Skip to main content

When Violins Meet Leaf Analysis

Techniques used to analyze leaf shapes reveal the subtle evolution of the violin.
(Photo: land_camera/Flickr)

(Photo: land_camera/Flickr)

Violins are kind of like leaves. They've changed over time, driven in part by their designers' tastes. Violins fall into distinct lineages, recognizable by their shapes, just as leaves from one or another plant would be. And they show signs of a sort of natural selection: Violins look more and more like the ones first created by Antonio Stradivari.

This is according to Dan Chitwood, a biologist who normally studies leaves. Specifically, he studies how leaf shapes have evolved over time and the genetic basis of that evolution. Doing that research means quantifying and tracking shape changes over time, something just as easily applied to Chitwood's other avocation, the viola.

Chitwood compares violins to living, evolving organisms, complete with mutations and a sort of survival of the fittest.

Chitwood's first question was whether he could tell the difference between different kinds of string instruments based on their shape while taking overall size out of the equation. To do that, he drew on an auction house's database of more than 9,000 instruments in the violin family—the viola, cello, bass, and the violin itself—from prominent luthiers over a range of 400 years. Chitwood used those to construct instrument outlines, which he could then compare using a method called linear discriminant analysis.

To understand the idea, imagine constructing a shadow puppet. You could cut the puppet out of a single piece of cardboard or wood, or you could assemble it using a set of elementary shapes. In a similar way, you could describe a violin's shape as a whole, or you could break it down into more abstract shapes. A double bass looks like an especially broad-bottomed pear, while a lute looks like a squash with some triangle thrown in. While Chitwood's study uses a more sophisticated set of basic shapes, the goal is the same. By quantifying how much pear, squash, and triangle a shape has, you can quantify the similarities and differences between different instruments' shapes.

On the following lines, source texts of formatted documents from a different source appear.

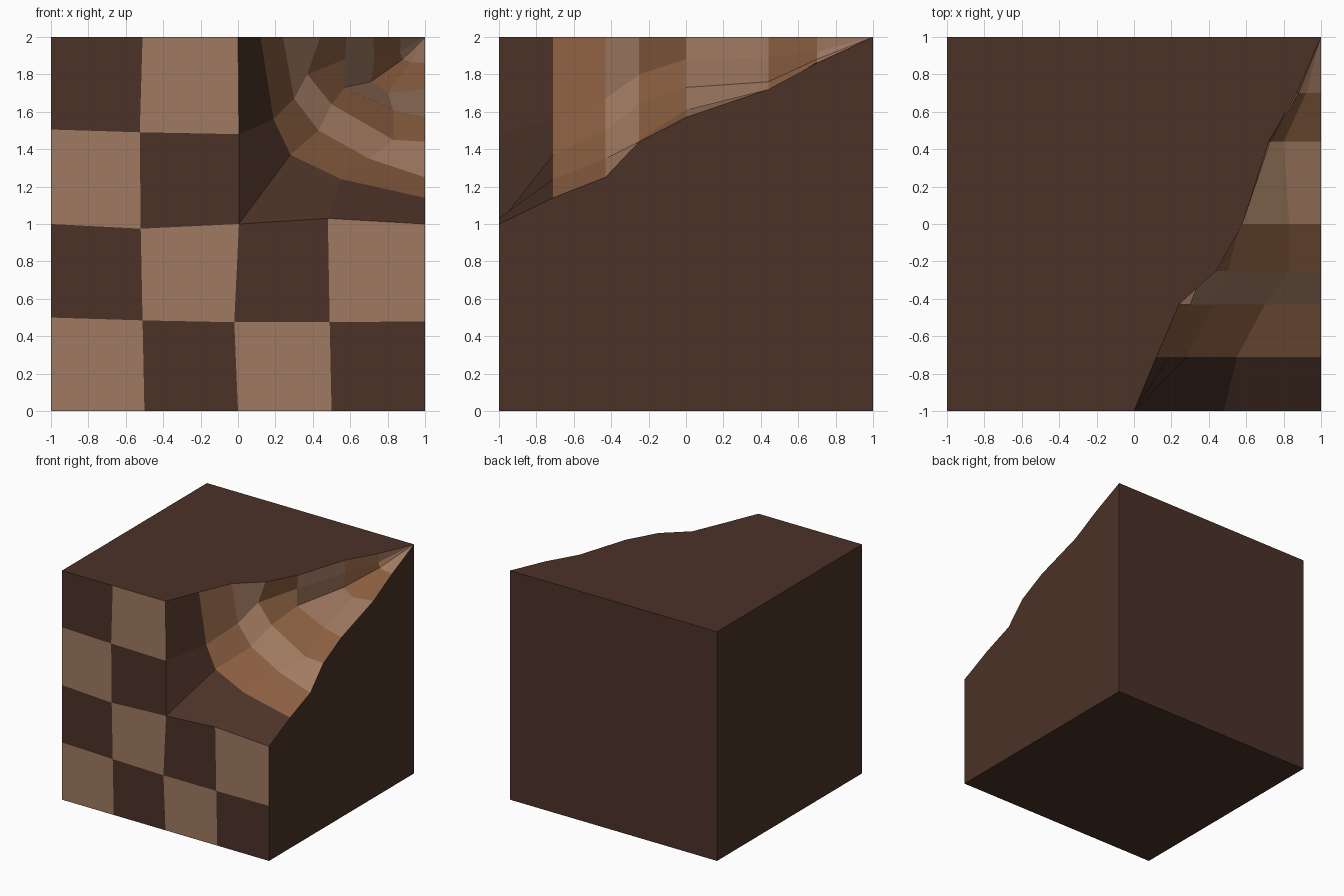
import bpy, bmesh

if "Cube" in bpy.data.objects:
    bpy.data.objects.remove(bpy.data.objects["Cube"])


def material(name, rgb):
    def lin(c):
        c /= 255
        return c / 12.92 if c <= 0.04045 else ((c + 0.055) / 1.055) ** 2.4
    m = bpy.data.materials.new(name)
    m.diffuse_color = (*[lin(c) for c in rgb], 1)
    m.use_nodes = True
    m.node_tree.nodes["Principled BSDF"].inputs["Base Color"].default_value = m.diffuse_color
    return m


DARK, LIGHT, MEDIUM = 0, 1, 2
mats = [material("dark brown", (75, 50, 39)),
        material("light tan", (160, 122, 97)),
        material("medium brown", (138, 94, 64))]

bm = bmesh.new()


def face(points, mat):
    f = bm.faces.new([bm.verts.new(p) for p in points])
    f.material_index = mat


# Front face: slightly wobbly 4 x 4 checker, (x, z) rows from the bottom
rows = [[(-1, 0), (-.5, 0), (0, 0), (.5, 0), (1, 0)],
        [(-1, .5), (-.51, .485), (-.02, .475), (.49, .475), (1, .48)],
        [(-1, 1), (-.52, .975), (.005, 1), (.48, 1.03), (1, 1)],
        [(-1, 1.505), (-.525, 1.49), (.005, 1.48)],
        [(-1, 2), (-.51, 2), (0, 2)]]
grid = [[(x, -1, z) for x, z in row] for row in rows]
for j in range(4):
    for i in range(len(grid[j + 1]) - 1):
        face([grid[j][i], grid[j][i + 1], grid[j + 1][i + 1], grid[j + 1][i]],
             LIGHT if (i + j) % 2 == 0 else DARK)

# Carved corner: arcs of (x, z) at each depth, from the top edge to the right side
arcs = [(-.71, [(.12, 2), (.19, 1.56), (.28, 1.37), (.55, 1.24), (1, 1.14)]),
        (-.43, [(.24, 2), (.30, 1.67), (.43, 1.5), (.70, 1.35), (1, 1.25)]),
        (-.25, [(.44, 2), (.37, 1.80), (.50, 1.64), (.83, 1.45), (1, 1.44)]),
        (0, [(.58, 2), (.57, 1.88), (.57, 1.73), (.83, 1.61), (1, 1.57)]),
        (.44, [(.72, 2), (.73, 1.89), (.71, 1.76), (.80, 1.70), (1, 1.72)]),
        (.70, [(.87, 2), (.865, 1.92), (.88, 1.88), (.92, 1.865), (1, 1.86)])]
rim = [grid[4][2], grid[3][2], grid[2][2], grid[2][3], grid[2][4]]
rings = [rim] + [[(x, y, z) for x, z in pts] for y, pts in arcs]
tip = (1, 1, 2)
for k, (a, b) in enumerate(zip(rings, rings[1:])):
    mat = DARK if k == 0 else (MEDIUM if k % 2 else LIGHT)
    for i in range(4):
        face([a[i], a[i + 1], b[i + 1], b[i]], mat)
for i in range(4):
    face([rings[-1][i], rings[-1][i + 1], tip], LIGHT)

# Plain sides: top, right, left, back and bottom
back = [(-1, 1, 0), (1, 1, 0), tip, (-1, 1, 2)]
face(grid[4][:2] + [r[0] for r in rings] + [tip, back[3]], DARK)
face([grid[0][4], grid[1][4]] + [r[4] for r in rings] + [tip, back[1]], DARK)
face([r[0] for r in grid] + [back[3], back[0]], DARK)
face(back, DARK)
face(grid[0] + [back[1], back[0]], DARK)

# Weld the parts into one closed block
bmesh.ops.remove_doubles(bm, verts=bm.verts, dist=0.0005)
bmesh.ops.recalc_face_normals(bm, faces=bm.faces)
mesh = bpy.data.meshes.new("carved_block")
bm.to_mesh(mesh)
bm.free()
for m in mats:
    mesh.materials.append(m)
block = bpy.data.objects.new("carved_block", mesh)
bpy.context.collection.objects.link(block)
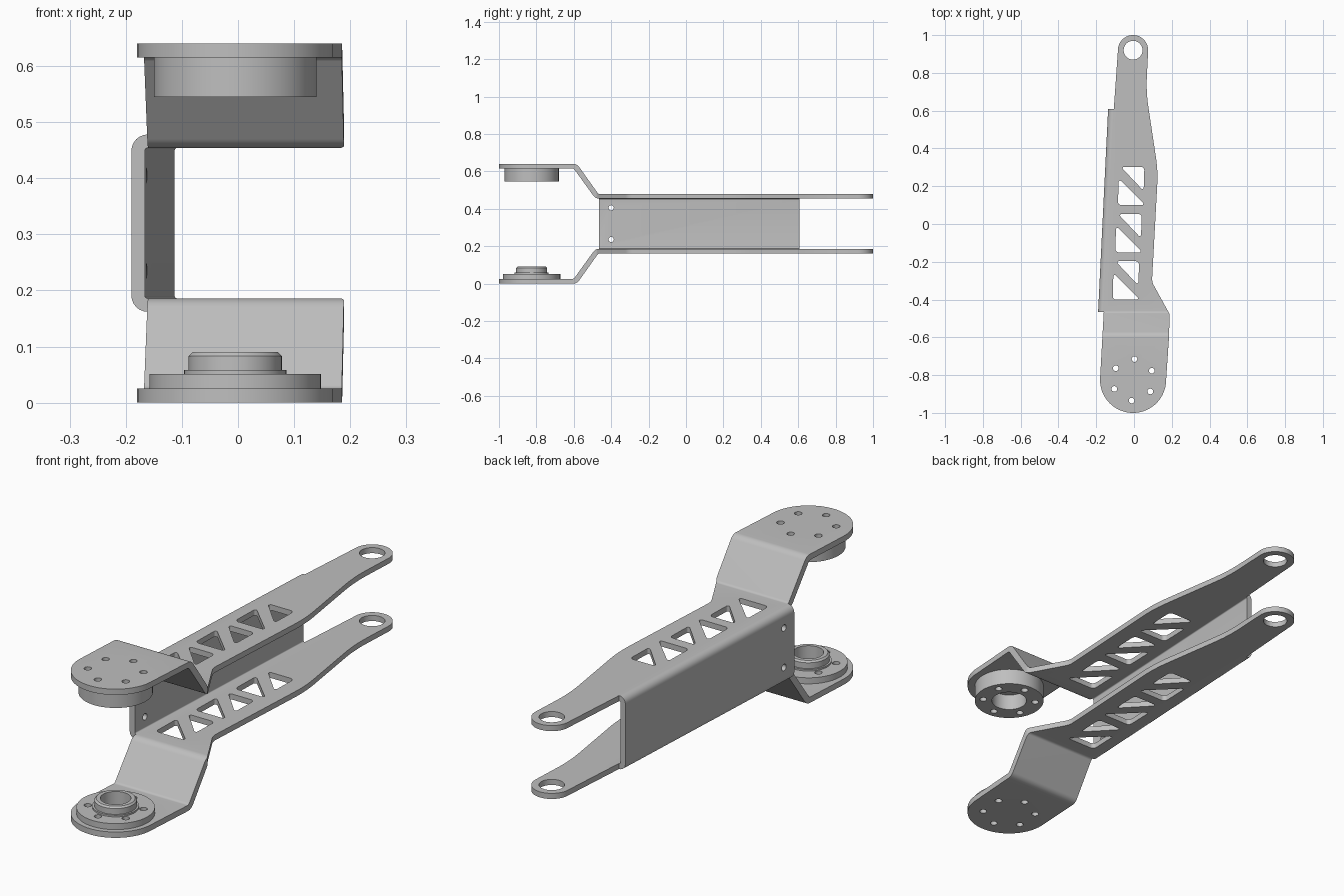
import bpy, bmesh
from math import pi, sin, cos, radians
from mathutils import Vector

if "Cube" in bpy.data.objects:
    bpy.data.objects.remove(bpy.data.objects["Cube"], do_unlink=True)

HEIGHT = 0.64
PIVOT = (-0.005, -0.825)      # centre of the round front pads
EYE = (-0.005, 0.92)          # centre of the rear eyes

steel = bpy.data.materials.new("brushed grey metal")
steel.use_nodes = True
steel.diffuse_color = (0.52, 0.52, 0.52, 1)
steel.node_tree.nodes["Principled BSDF"].inputs["Base Color"].default_value = steel.diffuse_color


def arc(centre, radius, start=0, sweep=2 * pi, n=32):
    steps = n if sweep == 2 * pi else n + 1
    return [(centre[0] + radius * cos(start + sweep * i / n),
             centre[1] + radius * sin(start + sweep * i / n)) for i in range(steps)]


def fillet(corners, n=6):
    """Round each (x, y, tangent length) corner with a circular arc."""
    out = []
    for i, (x, y, t) in enumerate(corners):
        p = Vector((x, y))
        if not t:
            out.append((x, y))
            continue
        d0 = (Vector(corners[i - 1][:2]) - p).normalized()
        d1 = (Vector(corners[(i + 1) % len(corners)][:2]) - p).normalized()
        w = sin(d0.angle(d1) / 2)
        for k in range(n + 1):
            s = k / n
            a, b, c = (1 - s) ** 2, 2 * s * (1 - s) * w, s * s
            q = (a * (p + d0 * t) + b * p + c * (p + d1 * t)) / (a + b + c)
            out.append((q.x, q.y))
    return out


def add_object(name, bm):
    bmesh.ops.recalc_face_normals(bm, faces=bm.faces)
    mesh = bpy.data.meshes.new(name)
    bm.to_mesh(mesh)
    bm.free()
    obj = bpy.data.objects.new(name, mesh)
    bpy.context.collection.objects.link(obj)
    return obj


def prism(name, loops, lo, hi, place):
    """Extrude closed 2D loops from lo to hi; place maps (u, v, w) to xyz."""
    bm = bmesh.new()
    for loop in loops:
        a = [bm.verts.new(place(u, v, lo)) for u, v in loop]
        b = [bm.verts.new(place(u, v, hi)) for u, v in loop]
        bm.faces.new(a)
        bm.faces.new(b[::-1])
        for i in range(len(a)):
            bm.faces.new((a[i - 1], a[i], b[i], b[i - 1]))
    return add_object(name, bm)


def lathe(name, profile, n=64):
    """Turn a closed (radius, z) profile about the pivot axis."""
    bm = bmesh.new()
    rings = [[bm.verts.new((x, y, z)) for x, y in arc(PIVOT, r, n=n)] for r, z in profile]
    for j in range(len(rings)):
        a, b = rings[j - 1], rings[j]
        for i in range(n):
            bm.faces.new((a[i - 1], a[i], b[i], b[i - 1]))
    return add_object(name, bm)


def boolean(obj, cutter, operation):
    mod = obj.modifiers.new("cut", "BOOLEAN")
    mod.operation, mod.solver, mod.object = operation, "EXACT", cutter
    bpy.context.view_layer.update()
    dg = bpy.context.evaluated_depsgraph_get()
    mesh = bpy.data.meshes.new_from_object(obj.evaluated_get(dg))
    obj.modifiers.clear()
    obj.data = mesh
    bpy.data.objects.remove(cutter, do_unlink=True)


def finish(obj):
    obj.data.materials.clear()
    obj.data.materials.append(steel)
    for f in obj.data.polygons:
        f.material_index = 0
    bpy.ops.object.select_all(action="DESELECT")
    obj.select_set(True)
    bpy.context.view_layer.objects.active = obj
    bpy.ops.object.shade_smooth_by_angle(angle=radians(30))


def upright(u, v, w):
    return (u, v, w)


def sideways(u, v, w):
    return (w, u, v)


# Shared hole patterns
bolts = [arc(p, 0.015, n=16) for p in arc(PIVOT, 0.11, radians(86), n=6)]
truss = []
for i in range(3):
    dx, dy = 0.014 * i, 0.25 * i
    for tri in ([(-0.113, -0.4), (0.032, -0.4), (-0.109, -0.26)],
                [(-0.098, -0.197), (0.027, -0.197), (0.023, -0.325)]):
        truss.append(fillet([(x + dx, y + dy, 0.018) for x, y in tri]))

# Arm plate outline seen from above
outline = (arc(PIVOT, 0.175, 0, -pi, 40)
           + [(-0.16, -0.465), (-0.107, 0.608)]
           + arc(EYE, 0.08, pi, -pi, 32)
           + fillet([(0.075, 0.92, 0), (0.064, 0.7, 0.08), (0.127, 0.28, 0.07),
                     (0.095, -0.307, 0.02), (0.189, -0.478, 0.005), (0.185, -0.6, 0)])[1:])

# Bent sheet profile seen from the side
bend = fillet([(-1.05, 0, 0), (-0.583, 0, 0.02), (-0.468, 0.162, 0.008),
               (1.05, 0.162, 0), (1.05, 0.186, 0), (-0.484, 0.186, 0.02),
               (-0.6, 0.025, 0.008), (-1.05, 0.025, 0)])

for name, flip in (("lower_arm_plate", False), ("upper_arm_plate", True)):
    side = [(y, HEIGHT - z if flip else z) for y, z in bend]
    plate = prism(name, [side], -0.3, 0.3, sideways)
    boolean(plate, prism("outline_cutter", [outline], -0.1, 0.8, upright), "INTERSECT")
    holes = truss + bolts + [arc(EYE, 0.05)]
    boolean(plate, prism("hole_cutter", holes, -0.1, 0.8, upright), "DIFFERENCE")
    finish(plate)

# Side wall with rounded folds into both plates, slanted along its length
section = fillet([(0.03, 0.162, 0), (0, 0.162, 0.029), (0, 0.478, 0.029), (0.03, 0.478, 0),
                  (0.03, 0.454, 0), (0.024, 0.454, 0.005), (0.024, 0.186, 0.005),
                  (0.03, 0.186, 0)])
wall = prism("side_wall", [section], -0.465, 0.608,
             lambda u, v, w: (u - 0.19 + (w + 0.465) * 0.0494, w, v))
wall_holes = [arc((-0.4, z), 0.014, n=16) for z in (0.235, 0.405)]
boolean(wall, prism("wall_hole_cutter", wall_holes, -0.3, 0, sideways), "DIFFERENCE")
finish(wall)

# Turned fittings on the two round pads
fittings = {
    "upper_flange": [(0.073, 0.545), (0.145, 0.545), (0.145, 0.615), (0.073, 0.615)],
    "lower_hub": [(0.06, 0.025), (0.153, 0.025), (0.153, 0.051), (0.091, 0.051),
                  (0.091, 0.058), (0.083, 0.058), (0.083, 0.083), (0.076, 0.09), (0.06, 0.09)],
}
for name, profile in fittings.items():
    fitting = lathe(name, profile)
    boolean(fitting, prism("bolt_cutter", bolts, -0.1, 0.8, upright), "DIFFERENCE")
    finish(fitting)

Violas and violins, it turns out, are hard to discriminate, but cellos and double basses are distinct. While all four are pear-shaped to some extent, the double bass takes that to another level, complete with a bit of stem where the instrument's neck attaches to the main body. When Chitwood turned his attention specifically to the roughly 7,000 instruments in his database, he found that violins fell into four families, each represented by an archetype designed by an actual human family—Maggini, Amati, Stainer, and, of course, Stradivari, whose violins were slightly more bass-like in shape. What's more, other violins became more like these four over time, and especially more like Strads.

In that respect, Chitwood compares violins to living, evolving organisms, complete with mutations and a sort of survival of the fittest. "Despite using molds, Antonio Stradivari nonetheless innovated new shapes, using a method both faithful to the previous outlines but with the potential to change," he wrote in the paper. Meanwhile, luthier Jean-Baptiste Vuillaume purposely copied Stradivari's designs, because those were the ones customers selected.